TASK OBJECTIVE: Your answer must be an exact copy of the records below, with no pictures in it.

Collected data

* * *

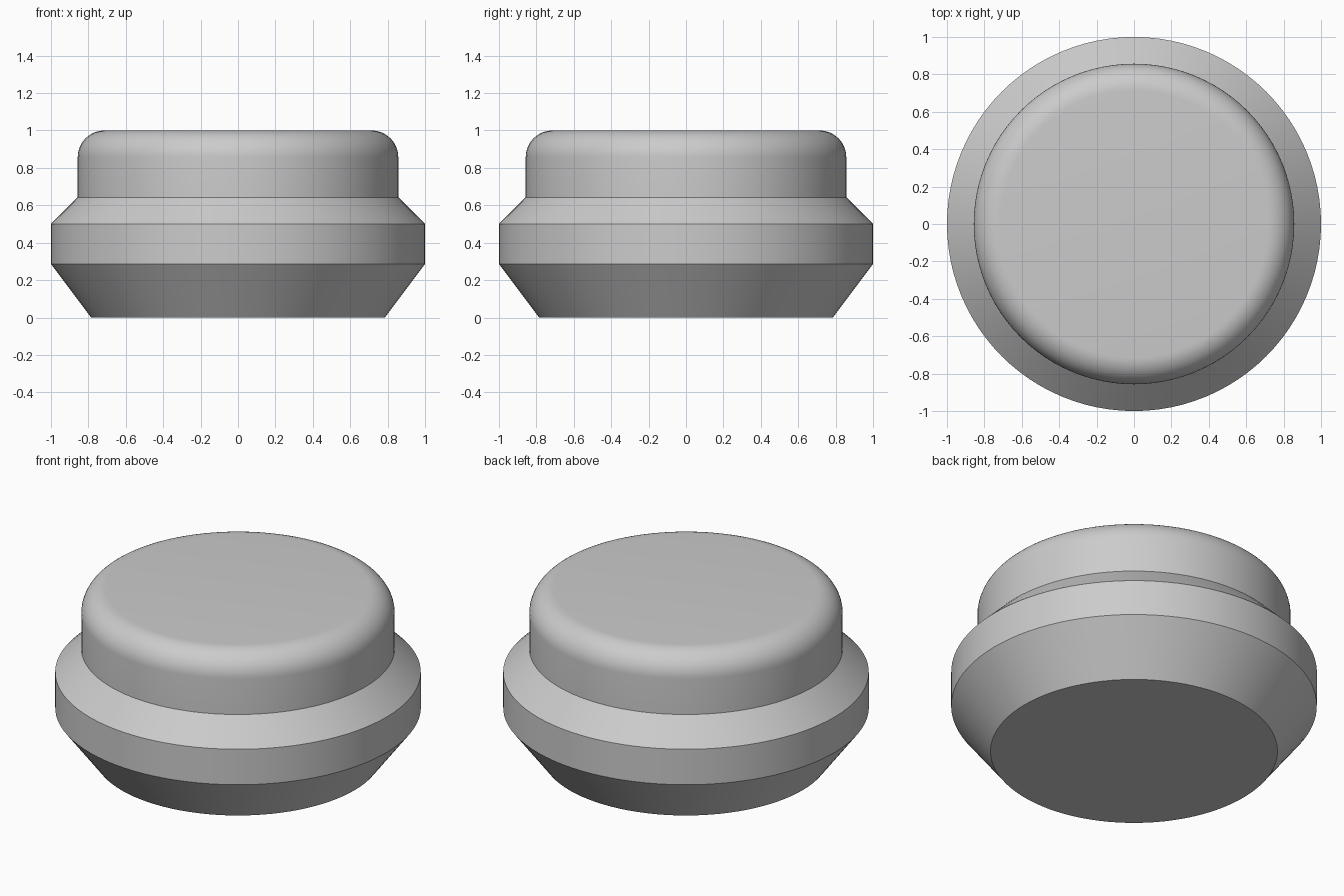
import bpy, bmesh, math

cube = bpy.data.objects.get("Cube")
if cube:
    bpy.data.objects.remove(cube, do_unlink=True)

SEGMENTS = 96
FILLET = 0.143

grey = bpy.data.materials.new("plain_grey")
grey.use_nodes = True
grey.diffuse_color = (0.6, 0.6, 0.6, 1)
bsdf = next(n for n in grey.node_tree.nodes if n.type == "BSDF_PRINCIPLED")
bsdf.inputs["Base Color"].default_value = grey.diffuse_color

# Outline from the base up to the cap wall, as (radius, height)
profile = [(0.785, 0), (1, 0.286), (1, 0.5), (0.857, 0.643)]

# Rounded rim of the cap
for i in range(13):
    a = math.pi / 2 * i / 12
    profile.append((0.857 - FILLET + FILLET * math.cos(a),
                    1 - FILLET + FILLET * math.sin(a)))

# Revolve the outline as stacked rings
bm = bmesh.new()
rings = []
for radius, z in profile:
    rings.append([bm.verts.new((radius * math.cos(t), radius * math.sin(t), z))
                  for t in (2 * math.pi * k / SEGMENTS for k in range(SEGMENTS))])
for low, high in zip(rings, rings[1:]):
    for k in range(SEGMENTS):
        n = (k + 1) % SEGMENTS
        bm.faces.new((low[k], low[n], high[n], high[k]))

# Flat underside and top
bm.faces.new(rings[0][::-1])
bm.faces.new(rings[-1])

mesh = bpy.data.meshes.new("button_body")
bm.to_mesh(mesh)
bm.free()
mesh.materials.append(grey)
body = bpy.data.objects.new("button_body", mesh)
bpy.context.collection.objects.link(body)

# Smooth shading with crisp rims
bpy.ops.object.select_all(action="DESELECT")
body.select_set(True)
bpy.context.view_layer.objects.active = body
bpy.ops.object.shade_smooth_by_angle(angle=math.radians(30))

* * *

EXPECTED OUTPUT:
import bpy, bmesh, math

cube = bpy.data.objects.get("Cube")
if cube:
    bpy.data.objects.remove(cube, do_unlink=True)

SEGMENTS = 96
FILLET = 0.143

grey = bpy.data.materials.new("plain_grey")
grey.use_nodes = True
grey.diffuse_color = (0.6, 0.6, 0.6, 1)
bsdf = next(n for n in grey.node_tree.nodes if n.type == "BSDF_PRINCIPLED")
bsdf.inputs["Base Color"].default_value = grey.diffuse_color

# Outline from the base up to the cap wall, as (radius, height)
profile = [(0.785, 0), (1, 0.286), (1, 0.5), (0.857, 0.643)]

# Rounded rim of the cap
for i in range(13):
    a = math.pi / 2 * i / 12
    profile.append((0.857 - FILLET + FILLET * math.cos(a),
                    1 - FILLET + FILLET * math.sin(a)))

# Revolve the outline as stacked rings
bm = bmesh.new()
rings = []
for radius, z in profile:
    rings.append([bm.verts.new((radius * math.cos(t), radius * math.sin(t), z))
                  for t in (2 * math.pi * k / SEGMENTS for k in range(SEGMENTS))])
for low, high in zip(rings, rings[1:]):
    for k in range(SEGMENTS):
        n = (k + 1) % SEGMENTS
        bm.faces.new((low[k], low[n], high[n], high[k]))

# Flat underside and top
bm.faces.new(rings[0][::-1])
bm.faces.new(rings[-1])

mesh = bpy.data.meshes.new("button_body")
bm.to_mesh(mesh)
bm.free()
mesh.materials.append(grey)
body = bpy.data.objects.new("button_body", mesh)
bpy.context.collection.objects.link(body)

# Smooth shading with crisp rims
bpy.ops.object.select_all(action="DESELECT")
body.select_set(True)
bpy.context.view_layer.objects.active = body
bpy.ops.object.shade_smooth_by_angle(angle=math.radians(30))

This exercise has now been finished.